Content starts

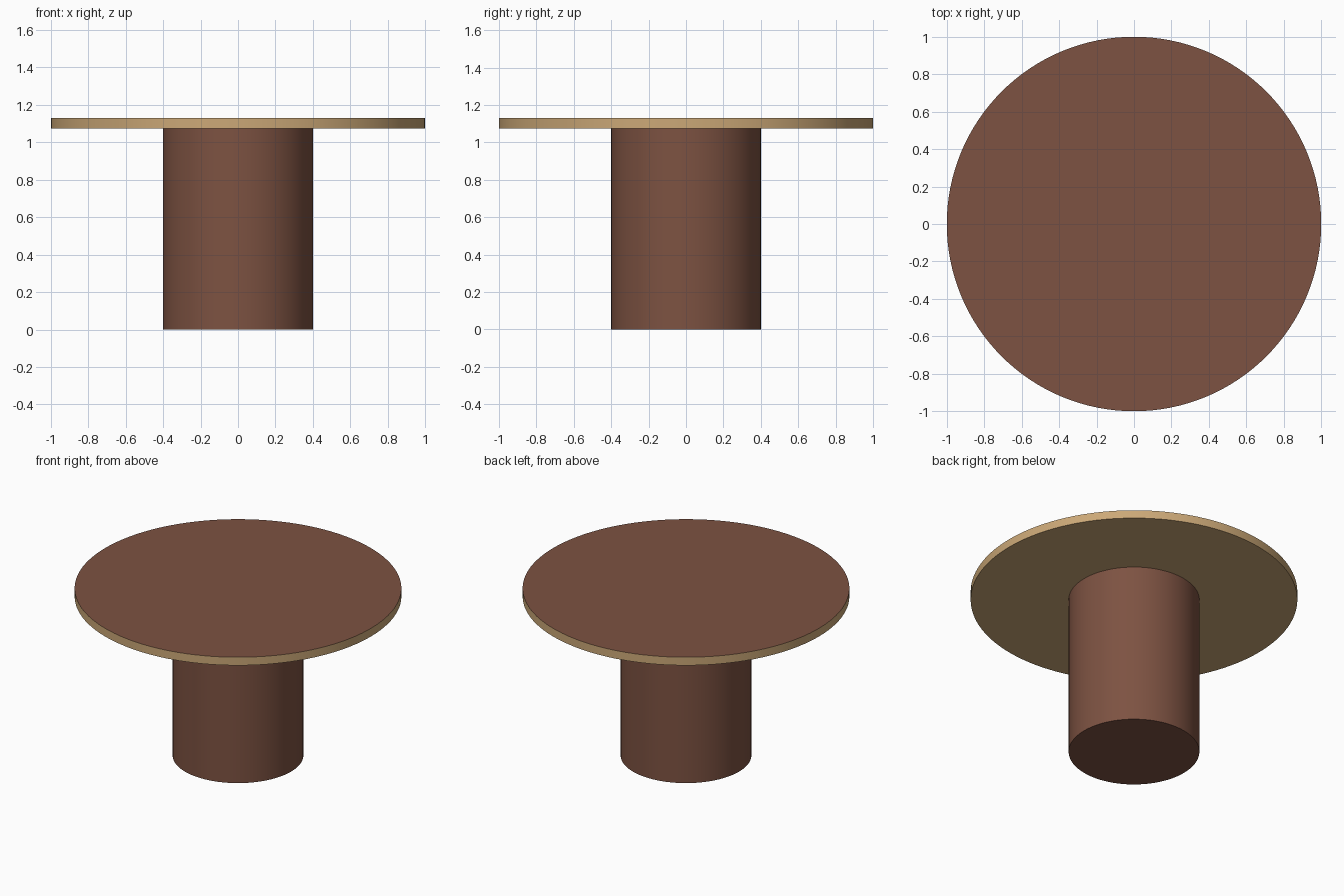
import bpy, bmesh, math

if "Cube" in bpy.data.objects:
    bpy.data.objects.remove(bpy.data.objects["Cube"])


def material(name, rgb):
    m = bpy.data.materials.new(name)
    m.diffuse_color = (*rgb, 1.0)
    m.use_nodes = True
    m.node_tree.nodes["Principled BSDF"].inputs["Base Color"].default_value = m.diffuse_color
    return m


brown = material("brown wood", (0.205, 0.085, 0.054))
tan = material("tan edge", (0.600, 0.392, 0.185))


def disc(name, radius, z0, z1, mats, sides=128):
    """Upright cylinder with smooth wall and sharp rims."""
    bm = bmesh.new()
    bmesh.ops.create_cone(bm, cap_ends=True, segments=sides, radius1=radius,
                          radius2=radius, depth=z1 - z0)
    bmesh.ops.translate(bm, verts=bm.verts, vec=(0, 0, (z0 + z1) / 2))
    bm.normal_update()
    for f in bm.faces:
        # the upward face takes the last material, the rest the first
        f.material_index = len(mats) - 1 if f.normal.z > 0.5 else 0
    me = bpy.data.meshes.new(name)
    bm.to_mesh(me)
    bm.free()
    for m in mats:
        me.materials.append(m)
    ob = bpy.data.objects.new(name, me)
    bpy.context.collection.objects.link(ob)
    bpy.ops.object.select_all(action='DESELECT')
    ob.select_set(True)
    bpy.context.view_layer.objects.active = ob
    bpy.ops.object.shade_smooth_by_angle(angle=math.radians(30))
    return ob


# Thick round pedestal
disc("pedestal", 0.40, 0.0, 1.075, [brown])
# Round top: tan rim and underside, brown upper face
disc("table_top", 1.0, 1.075, 1.13, [tan, brown])
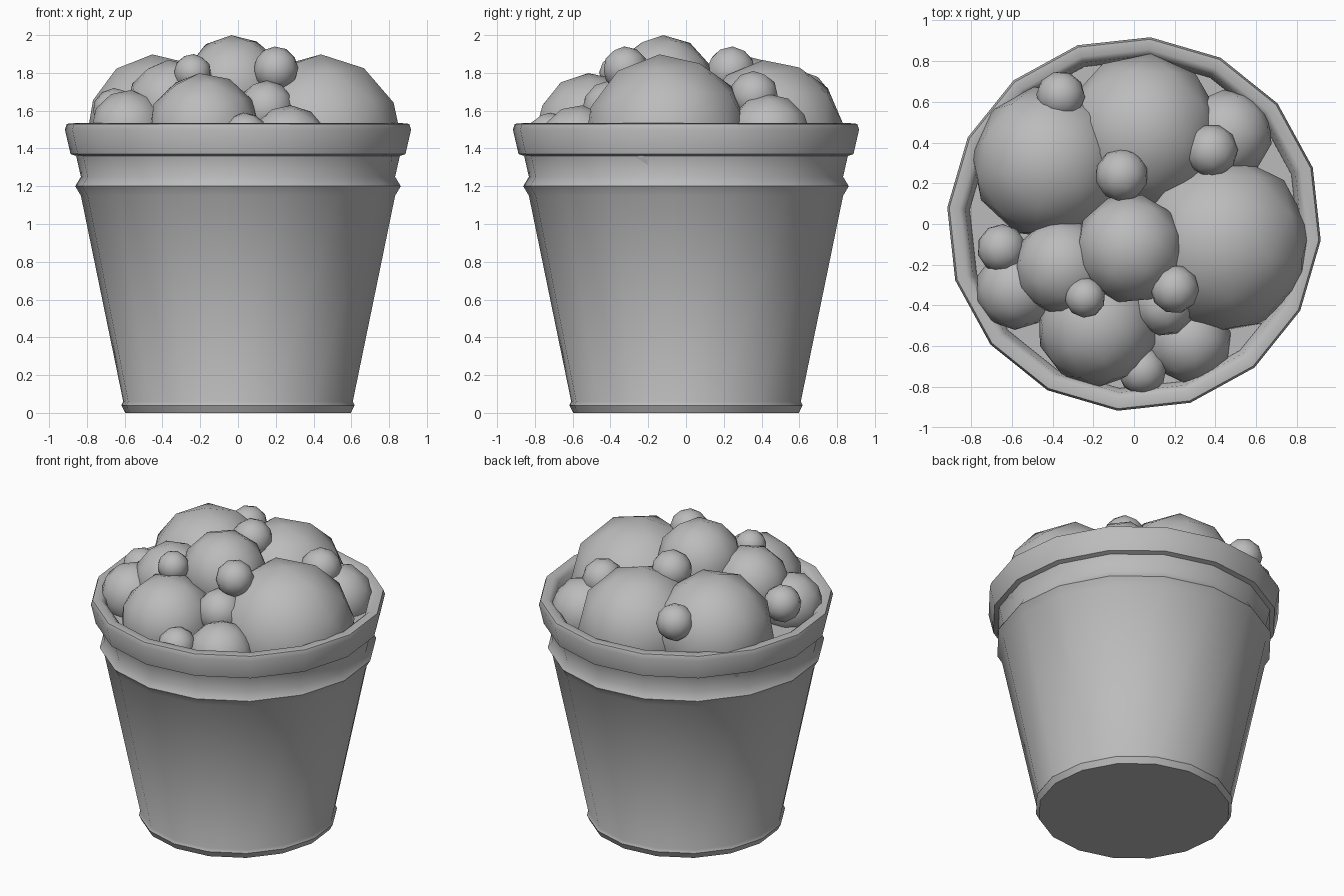
import bpy, bmesh, math, random
from mathutils import Matrix, Euler

random.seed(4)
cube = bpy.data.objects.get("Cube")
if cube:
    bpy.data.objects.remove(cube, do_unlink=True)

# Single plain grey for everything
grey = bpy.data.materials.new("plain_grey")
grey.use_nodes = True
grey.diffuse_color = (0.5, 0.5, 0.5, 1)
grey.node_tree.nodes["Principled BSDF"].inputs["Base Color"].default_value = (0.5, 0.5, 0.5, 1)


def finish(name, bm, angle):
    """Turn a bmesh into a smooth-shaded object."""
    bmesh.ops.recalc_face_normals(bm, faces=bm.faces)
    mesh = bpy.data.meshes.new(name)
    bm.to_mesh(mesh)
    bm.free()
    mesh.materials.append(grey)
    obj = bpy.data.objects.new(name, mesh)
    bpy.context.collection.objects.link(obj)
    bpy.ops.object.select_all(action="DESELECT")
    obj.select_set(True)
    bpy.context.view_layer.objects.active = obj
    bpy.ops.object.shade_smooth_by_angle(angle=math.radians(angle))
    return obj


def lathe(name, profile, sides=16, turn=-5, angle=50):
    """Revolve (radius, height) points; both ends are capped."""
    bm = bmesh.new()
    rings = []
    for r, z in profile:
        angles = [math.radians(turn + 360 * i / sides) for i in range(sides)]
        rings.append([bm.verts.new((r * math.cos(a), r * math.sin(a), z)) for a in angles])
    for low, high in zip(rings, rings[1:]):
        for i in range(sides):
            j = (i + 1) % sides
            bm.faces.new((low[i], low[j], high[j], high[i]))
    bm.faces.new(rings[0])
    bm.faces.new(rings[-1])
    return finish(name, bm, angle)


# Pot: foot, tapered wall, raised band, thick rolled rim, inner wall and floor
lathe("pot", [
    (0.60, 0), (0.62, 0.04), (0.61, 0.06), (0.835, 1.15), (0.865, 1.20),
    (0.835, 1.25), (0.86, 1.36), (0.89, 1.37), (0.92, 1.50), (0.91, 1.53),
    (0.86, 1.535), (0.83, 1.51), (0.80, 1.36), (0.58, 0.08),
])

# Soil filling the pot beneath the stones
lathe("soil", [(0.77, 1.30), (0.81, 1.42)])

# Stones: centre x, y, z, then radius
stones = {
    "large_stone": [
        (0.43, -0.10, 1.46, 0.44), (0.04, 0.45, 1.48, 0.39), (-0.42, 0.30, 1.52, 0.38),
    ],
    "medium_stone": [
        (-0.02, -0.12, 1.73, 0.27), (-0.18, -0.50, 1.50, 0.30), (-0.35, -0.21, 1.63, 0.24),
        (-0.58, -0.32, 1.51, 0.20), (0.46, 0.44, 1.47, 0.22), (0.27, -0.57, 1.42, 0.21),
        (0.15, -0.40, 1.61, 0.15),
    ],
    "small_stone": [
        (-0.65, -0.12, 1.60, 0.12), (-0.24, -0.36, 1.80, 0.10), (0.20, -0.32, 1.82, 0.12),
        (-0.06, 0.24, 1.81, 0.13), (0.38, 0.36, 1.68, 0.13), (-0.36, 0.63, 1.68, 0.12),
        (0.04, -0.72, 1.47, 0.12),
    ],
}
for name, places in stones.items():
    for x, y, z, r in places:
        bm = bmesh.new()
        bmesh.ops.create_icosphere(bm, subdivisions=2, radius=r)
        spin = Euler((random.uniform(-0.1, 0.1), random.uniform(-0.1, 0.1), random.uniform(0, 6)))
        bm.transform(Matrix.Translation((x, y, z)) @ spin.to_matrix().to_4x4())
        finish(name, bm, 60)
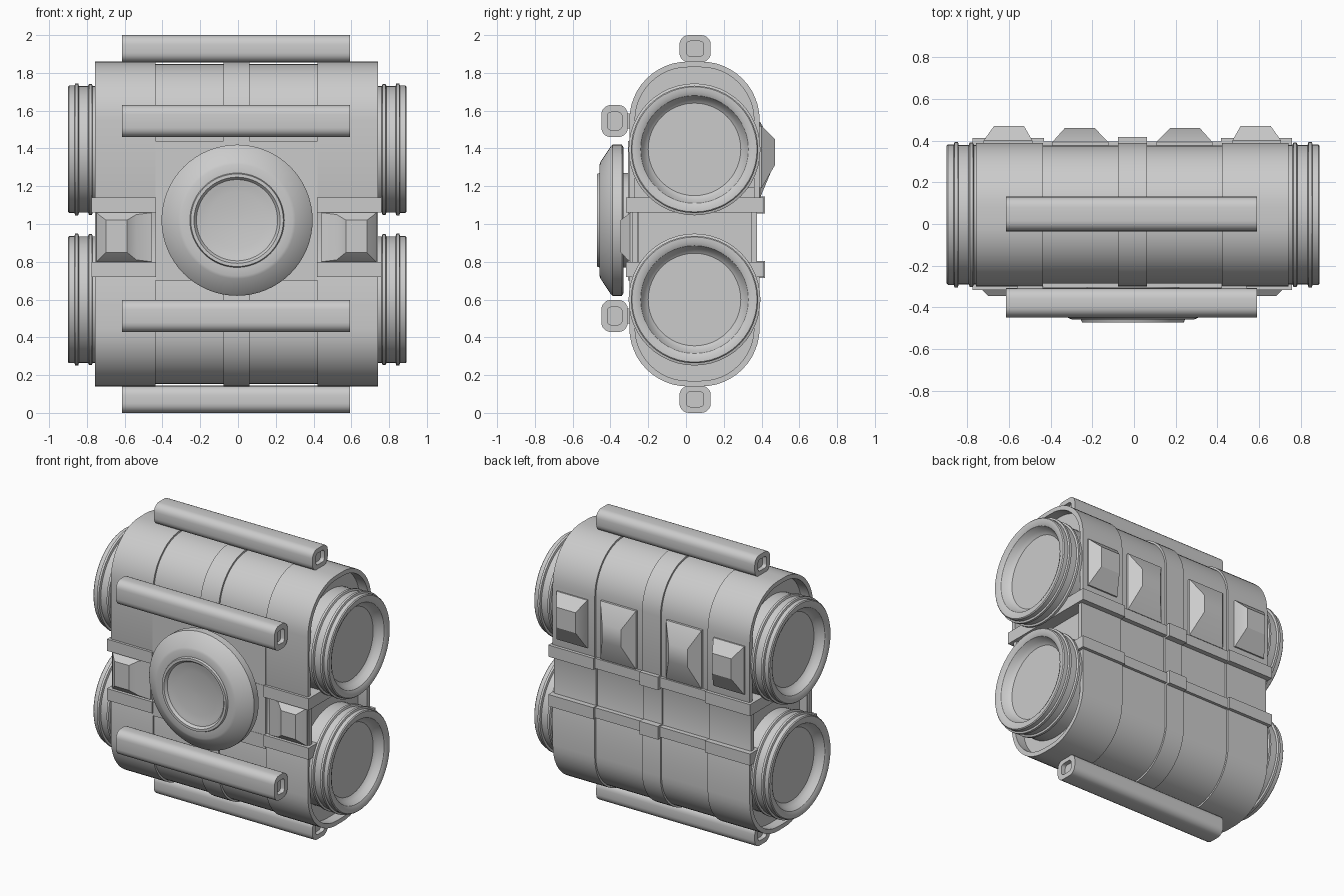
import bpy, bmesh, math

if "Cube" in bpy.data.objects:
    bpy.data.objects.remove(bpy.data.objects["Cube"])

CX, CY = -0.008, 0.045      # middle of the body


def loft(name, rings, axis='x', smooth=30):
    """Skin closed loops of (u, v) points placed at positions along an axis, capped at both ends."""
    bm = bmesh.new()
    loops = []
    for a, pts in rings:
        loops.append([bm.verts.new((a, u, v) if axis == 'x' else (u, a, v)) for u, v in pts])
    n = len(loops[0])
    for p, q in zip(loops, loops[1:]):
        for i in range(n):
            j = (i + 1) % n
            bm.faces.new((p[i], p[j], q[j], q[i]))
    bm.faces.new(loops[0])
    bm.faces.new(loops[-1])
    bmesh.ops.recalc_face_normals(bm, faces=bm.faces)
    me = bpy.data.meshes.new(name)
    bm.to_mesh(me)
    bm.free()
    ob = bpy.data.objects.new(name, me)
    bpy.context.collection.objects.link(ob)
    bpy.ops.object.select_all(action='DESELECT')
    ob.select_set(True)
    bpy.context.view_layer.objects.active = ob
    bpy.ops.object.shade_smooth_by_angle(angle=math.radians(smooth))
    return ob


def circle(cu, cv, r, n=48):
    return [(cu + r * math.cos(2 * math.pi * i / n), cv + r * math.sin(2 * math.pi * i / n)) for i in range(n)]


def rect(u0, u1, v0, v1):
    return [(u0, v0), (u1, v0), (u1, v1), (u0, v1)]


def round_rect(cu, cv, w, h, r, n=5):
    pts = []
    for k, (su, sv) in enumerate(((1, 1), (-1, 1), (-1, -1), (1, -1))):
        for i in range(n + 1):
            t = math.pi / 2 * (k + i / n)
            pts.append((cu + su * (w - r) + r * math.cos(t), cv + sv * (h - r) + r * math.sin(t)))
    return pts


def body_profile(off=0.0, waist=0.015):
    """Tall rounded outline, slightly pinched at the waist."""
    hw, hh, r, n = 0.345 - off, 0.86 - off, 0.31 - off, 12
    top = []
    for k in (0, 1):
        for i in range(n + 1):
            t = math.pi / 2 * (k + i / n)
            s = 1 if k == 0 else -1
            top.append((s * (hw - r) + r * math.cos(t), hh - r + r * math.sin(t)))
    w = hw - waist
    left = [(-hw, 0.12), (-w, 0.06), (-w, -0.2), (-hw, -0.26)]
    right = [(-y, z) for y, z in reversed(left)]
    bottom = [(-y, -z) for y, z in top]
    return [(CY + y, 1.0 + z) for y, z in top + left + bottom + right]


# Main housing: two hollow-ended collars, a narrower core and a centre band
loft('core', [(CX - 0.62, body_profile(0.013)), (CX + 0.62, body_profile(0.013))])
loft('centre_band', [(CX - 0.07, body_profile()), (CX + 0.07, body_profile())])
for s, side in ((-1, 'left'), (1, 'right')):
    loft(side + '_collar', [
        (CX + s * 0.43, body_profile(0.02)), (CX + s * 0.43, body_profile()),
        (CX + s * 0.75, body_profile()), (CX + s * 0.75, body_profile(0.03)),
        (CX + s * 0.68, body_profile(0.03))])

    # Barrel ends with ridges and a dished cap
    for z, level in ((1.395, 'upper'), (0.6, 'lower')):
        prof = [(0.66, 0.335), (0.765, 0.335), (0.77, 0.347), (0.785, 0.347), (0.79, 0.335),
                (0.838, 0.335), (0.842, 0.349), (0.858, 0.349), (0.862, 0.337), (0.89, 0.337),
                (0.896, 0.331), (0.896, 0.305), (0.885, 0.285), (0.85, 0.268), (0.835, 0.252), (0.83, 0.245)]
        loft(f'{level}_{side}_barrel', [(CX + 0.004 + s * x, circle(CY, z, r)) for x, r in prof])

    # Strap ends wrapped round the collars
    for z0, z1, level in ((1.06, 1.14, 'upper'), (0.72, 0.80, 'lower')):
        xa, xb = CX + s * 0.425, CX + s * 0.768
        loft(f'{level}_{side}_strap', [(xa, rect(-0.317, 0.412, z0, z1)), (xb, rect(-0.317, 0.412, z0, z1))])

    # Raised front pad between the straps
    def xr(a, b, z0, z1):
        return rect(CX + s * a, CX + s * b, z0, z1)
    loft(side + '_front_pad', [
        (-0.25, xr(0.45, 0.74, 0.8, 1.06)), (-0.296, xr(0.45, 0.74, 0.8, 1.06)),
        (-0.308, xr(0.53, 0.73, 0.81, 1.05)), (-0.347, xr(0.58, 0.69, 0.85, 1.02))], 'y')

    # Tapered lugs on the upper back
    loft(side + '_outer_lug', [
        (0.3, xr(0.48, 0.715, 1.19, 1.52)), (0.40, xr(0.48, 0.715, 1.19, 1.52)),
        (0.47, xr(0.52, 0.665, 1.31, 1.45))], 'y')
    loft(side + '_inner_lug', [
        (0.3, xr(0.115, 0.385, 1.14, 1.54)), (0.393, xr(0.115, 0.385, 1.14, 1.54)),
        (0.46, xr(0.18, 0.325, 1.30, 1.42))], 'y')

# Thin straps across the middle and the block on the back of the band
for z in (1.10, 0.76):
    loft('middle_strap', [(CX - 0.43, rect(-0.308, 0.396, z - 0.035, z + 0.035)),
                          (CX + 0.43, rect(-0.308, 0.396, z - 0.035, z + 0.035))])
    loft('band_clasp', [(CX - 0.07, rect(0.3, 0.418, z - 0.045, z + 0.045)),
                        (CX + 0.07, rect(0.3, 0.418, z - 0.045, z + 0.045))])

# Flat plate behind the front disc
loft('front_plate', [(CX - 0.43, rect(-0.306, -0.2, 0.70, 1.44)), (CX + 0.43, rect(-0.306, -0.2, 0.70, 1.44))])

# Front disc with raised inner ring and shallow dished centre
disc = [(-0.25, 0.25), (-0.33, 0.25), (-0.33, 0.385), (-0.34, 0.40), (-0.388, 0.40), (-0.398, 0.392),
        (-0.452, 0.31), (-0.458, 0.295), (-0.458, 0.25), (-0.472, 0.245), (-0.472, 0.228),
        (-0.455, 0.215), (-0.45, 0.19), (-0.442, 0.15), (-0.438, 0.01)]
loft('front_disc', [(y, circle(CX + 0.003, 1.02, r, 64)) for y, r in disc], 'y')


# Rails with hollow ends: top, bottom and two on the front
def rail(name, y, z, w, h):
    x0, x1, d = -0.615, 0.592, 0.03
    outer = round_rect(y, z, w, h, 0.05)
    inner = round_rect(y, z, w * 0.55, h * 0.55, 0.02)
    loft(name, [(x0 + d, inner), (x0, inner), (x0, outer), (x1, outer), (x1, inner), (x1 - d, inner)])


rail('top_rail', 0.048, 1.928, 0.083, 0.072)
rail('bottom_rail', 0.048, 0.072, 0.083, 0.072)
rail('upper_front_rail', -0.378, 1.545, 0.07, 0.085)
rail('lower_front_rail', -0.378, 0.513, 0.07, 0.085)

# Small feet joining the front rails to the housing
for z in (1.545, 0.513):
    for x in (-0.5, 0.48):
        loft('rail_foot', [(x - 0.06, rect(-0.33, -0.24, z - 0.04, z + 0.04)),
                           (x + 0.06, rect(-0.33, -0.24, z - 0.04, z + 0.04))])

Content ends

*EXERCISE DIRECTIONS*
Go through the data and show each line that holds "range".

*EXPECTED ANSWER*
        angles = [math.radians(turn + 360 * i / sides) for i in range(sides)]
        for i in range(sides):
        for i in range(n):
    return [(cu + r * math.cos(2 * math.pi * i / n), cv + r * math.sin(2 * math.pi * i / n)) for i in range(n)]
        for i in range(n + 1):
        for i in range(n + 1):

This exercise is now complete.